*** Opening of Listed records ***

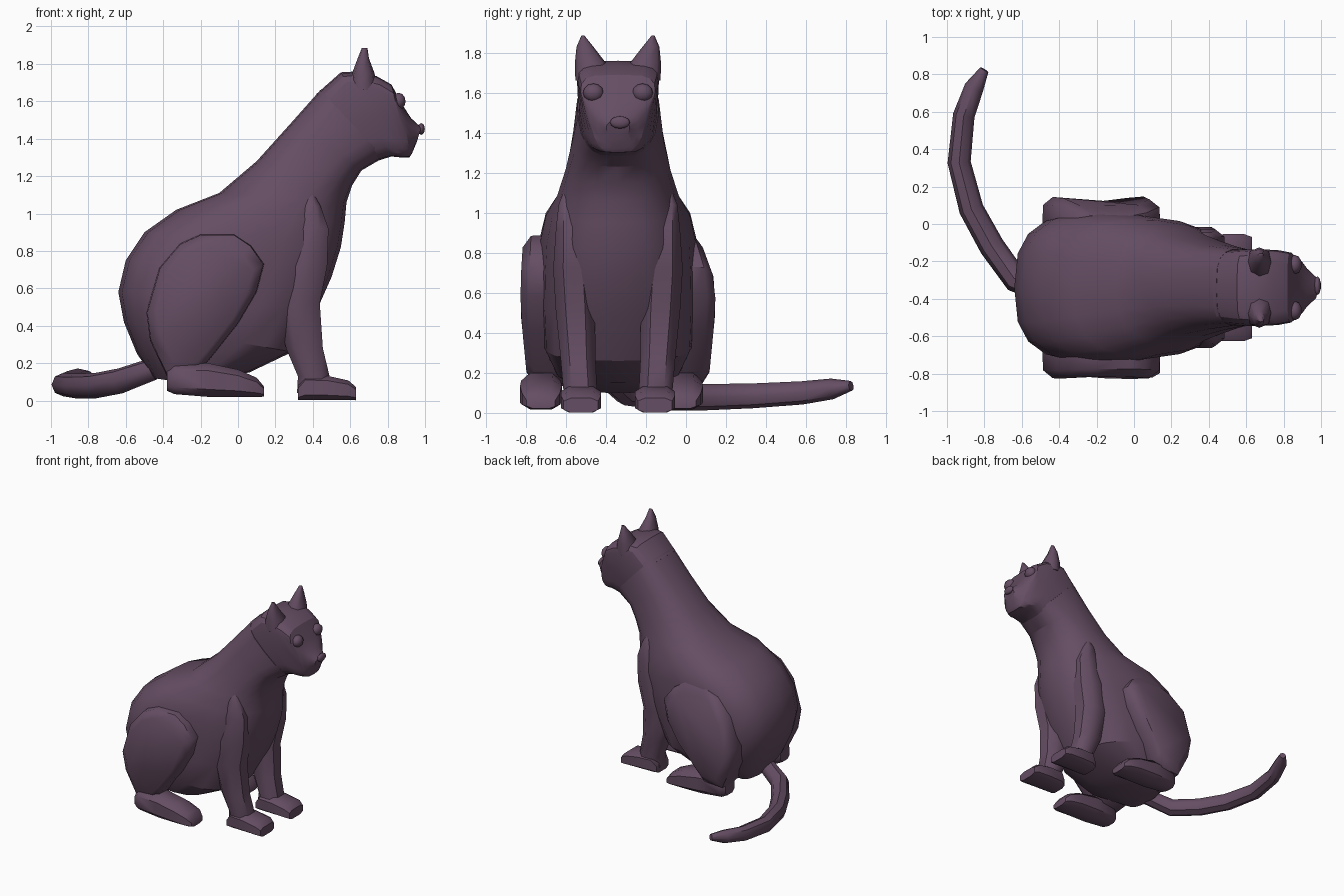
import bpy, bmesh, math
from mathutils import Vector as V

MID = -0.34   # symmetry plane of the cat
fur = bpy.data.materials.new("fur")
fur.diffuse_color = (0.13, 0.075, 0.125, 1)


def finish(obj, angle=35):
    obj.data.materials.append(fur)
    bpy.ops.object.select_all(action='DESELECT')
    obj.select_set(True)
    bpy.context.view_layer.objects.active = obj
    bpy.ops.object.shade_smooth_by_angle(angle=math.radians(angle))


def ring(c, u, v, n=8, e=2.0, taper=0.0, turn=0.0):
    """Superellipse ring; taper narrows v towards +u."""
    pts = []
    for i in range(n):
        a = 2 * math.pi * (i + turn) / n
        cs, sn = math.cos(a), math.sin(a)
        pu = math.copysign(abs(cs) ** (2 / e), cs)
        pv = math.copysign(abs(sn) ** (2 / e), sn) * (1 - taper * (pu + 1) / 2)
        pts.append(V(c) + V(u) * pu + V(v) * pv)
    return pts


def loft(name, rings, angle=35):
    bm = bmesh.new()
    loops = [[bm.verts.new(p) for p in r] for r in rings]
    n = len(loops[0])
    for a, b in zip(loops, loops[1:]):
        for i in range(n):
            j = (i + 1) % n
            bm.faces.new((a[i], a[j], b[j], b[i]))
    bm.faces.new(loops[0])
    bm.faces.new(loops[-1])
    bmesh.ops.recalc_face_normals(bm, faces=bm.faces)
    me = bpy.data.meshes.new(name)
    bm.to_mesh(me)
    bm.free()
    obj = bpy.data.objects.new(name, me)
    bpy.context.collection.objects.link(obj)
    finish(obj, angle)
    return obj


def ball(name, loc, scale):
    bpy.ops.mesh.primitive_uv_sphere_add(segments=10, ring_count=6, location=loc)
    obj = bpy.context.object
    obj.name = name
    obj.scale = scale
    finish(obj)


def spine(rows, n):
    """Rings from back point, front point, half width, exponent, taper."""
    out = []
    for bx, bz, fx, fz, w, e, t in rows:
        b, f = V((bx, MID, bz)), V((fx, MID, fz))
        out.append(ring((b + f) / 2, (f - b) / 2, (0, w, 0), n, e, t))
    return out


# Body and neck
loft("body", spine([
    (-0.45, 0.12, -0.32, 0.10, 0.16, 2.2, 0),
    (-0.54, 0.25, 0.06, 0.15, 0.31, 2.5, 0),
    (-0.61, 0.42, 0.29, 0.26, 0.385, 2.7, .05),
    (-0.64, 0.58, 0.42, 0.48, 0.425, 2.8, .15),
    (-0.60, 0.75, 0.50, 0.66, 0.44, 2.8, .2),
    (-0.50, 0.90, 0.55, 0.82, 0.43, 2.7, .2),
    (-0.33, 1.02, 0.57, 0.95, 0.40, 2.5, .2),
    (-0.10, 1.11, 0.58, 1.06, 0.32, 2.4, .1),
    (0.10, 1.28, 0.61, 1.15, 0.262, 2.5, 0),
    (0.28, 1.48, 0.66, 1.23, 0.235, 2.7, .05),
    (0.44, 1.66, 0.78, 1.30, 0.222, 3.2, .2)], 20), 25)

# Head and muzzle
loft("head", spine([
    (0.42, 1.64, 0.74, 1.28, 0.217, 3.2, .2),
    (0.55, 1.755, 0.82, 1.305, 0.222, 4, .25),
    (0.64, 1.76, 0.87, 1.30, 0.225, 4.5, .35),
    (0.74, 1.735, 0.90, 1.30, 0.225, 4.5, .45),
    (0.82, 1.69, 0.915, 1.30, 0.215, 4, .5),
    (0.88, 1.58, 0.92, 1.305, 0.165, 3, .35),
    (0.925, 1.51, 0.93, 1.32, 0.115, 2.5, .3),
    (0.98, 1.46, 0.955, 1.38, 0.065, 2.2, .2)], 20), 25)

# Nose
ball("nose", (0.98, MID + 0.01, 1.452), (0.02, 0.05, 0.031))

for s, side in ((-1, "left"), (1, "right")):
    def y(d, s=s):
        return MID + s * d

    # Ear and eye
    loft(side + "_ear", [
        ring((0.67, y(0.125), 1.66), (0.075, 0, 0), (0, 0.088, 0), 8, 2.5),
        ring((0.67, y(0.138), 1.75), (0.06, 0, 0), (0, 0.077, 0), 8, 2.5),
        ring((0.67, y(0.165), 1.83), (0.03, 0, 0), (0, 0.042, 0), 8, 2.5),
        ring((0.677, y(0.175), 1.885), (0.015, 0, 0), (0, 0.008, 0), 8)], 60)
    ball(side + "_eye", (0.858, y(0.123), 1.6), (0.04, 0.052, 0.046))

    # Front leg: x, y offset, z, x radius, y radius
    loft(side + "_front_leg", [
        ring((x, y(d), z), (rx, 0, 0), (0, ry, 0), 8, 2.5, 0, .5)
        for x, d, z, rx, ry in (
            (0.40, 0.18, 0.04, 0.09, 0.09), (0.405, 0.19, 0.13, 0.09, 0.09),
            (0.355, 0.20, 0.28, 0.105, 0.093), (0.32, 0.213, 0.52, 0.125, 0.105),
            (0.355, 0.225, 0.72, 0.13, 0.105), (0.39, 0.235, 0.92, 0.10, 0.08),
            (0.39, 0.25, 1.04, 0.055, 0.05), (0.39, 0.25, 1.10, 0.02, 0.025))], 45)
    # Front paw: x, half width, height
    loft(side + "_front_paw", [
        ring((x, y(0.185), h / 2), (0, w, 0), (0, 0, h / 2), 8, 3.5, 0, .5)
        for x, w, h in ((0.32, 0.08, 0.08), (0.36, 0.10, 0.14),
                        (0.48, 0.105, 0.135), (0.59, 0.105, 0.11),
                        (0.63, 0.09, 0.075))], 45)

    # Thigh: side profile bevelled towards the outer face
    prof = [(-0.02, 0.89), (-0.2, 0.89), (-0.31, 0.84), (-0.42, 0.71),
            (-0.49, 0.47), (-0.47, 0.32), (-0.38, 0.13), (-0.22, 0.14),
            (-0.16, 0.21), (0.0, 0.41), (0.10, 0.58), (0.14, 0.73), (0.07, 0.83)]
    cx, cz = -0.18, 0.54
    lean = 0.05 if s < 0 else 0.3
    loft(side + "_thigh", [
        [V((cx + (px - cx) * k,
            y(d - 0.08 * max(0, 0.5 - pz) - lean * max(0, pz - 0.68)),
            cz + (pz - cz) * k)) for px, pz in prof]
        for d, k in ((0.20, 0.97), (0.36, 1.0), (0.445, 0.985), (0.487, 0.82))], 50)

    # Hind foot: x, half width, bottom, top
    fy = 0.385 if s < 0 else 0.32
    loft(side + "_hind_foot", [
        ring((x, y(fy), (lo + hi) / 2), (0, w, 0), (0, 0, (hi - lo) / 2), 8, 3, 0, .5)
        for x, w, lo, hi in ((-0.38, 0.06, 0.05, 0.16), (-0.34, 0.09, 0.03, 0.20),
                             (-0.16, 0.105, 0.015, 0.205), (0.0, 0.11, 0.015, 0.17),
                             (0.10, 0.10, 0.015, 0.125), (0.14, 0.075, 0.02, 0.075))], 45)

# Tail curling across the ground
path = [(-0.45, -0.38, 0.17, .06), (-0.63, -0.30, 0.105, .068),
        (-0.76, -0.12, 0.08, .068), (-0.87, 0.08, 0.078, .066),
        (-0.935, 0.33, 0.085, .062), (-0.91, 0.58, 0.10, .058),
        (-0.855, 0.73, 0.12, .052), (-0.80, 0.825, 0.135, .025)]
rings = []
for i, (x, ty, z, r) in enumerate(path):
    a, b = path[max(i - 1, 0)], path[min(i + 1, len(path) - 1)]
    d = (V(b[:3]) - V(a[:3])).normalized()
    u = d.cross(V((0, 0, 1))).normalized()
    rings.append(ring((x, ty, z), u * r, u.cross(d) * r, 8))
loft("tail", rings, 45)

*** Close of Listed records ***

● To do:
Among the entries above, find every line holding "name" and copy it.

● Task solution:
def loft(name, rings, angle=35):
    me = bpy.data.meshes.new(name)
    obj = bpy.data.objects.new(name, me)
def ball(name, loc, scale):
    obj.name = name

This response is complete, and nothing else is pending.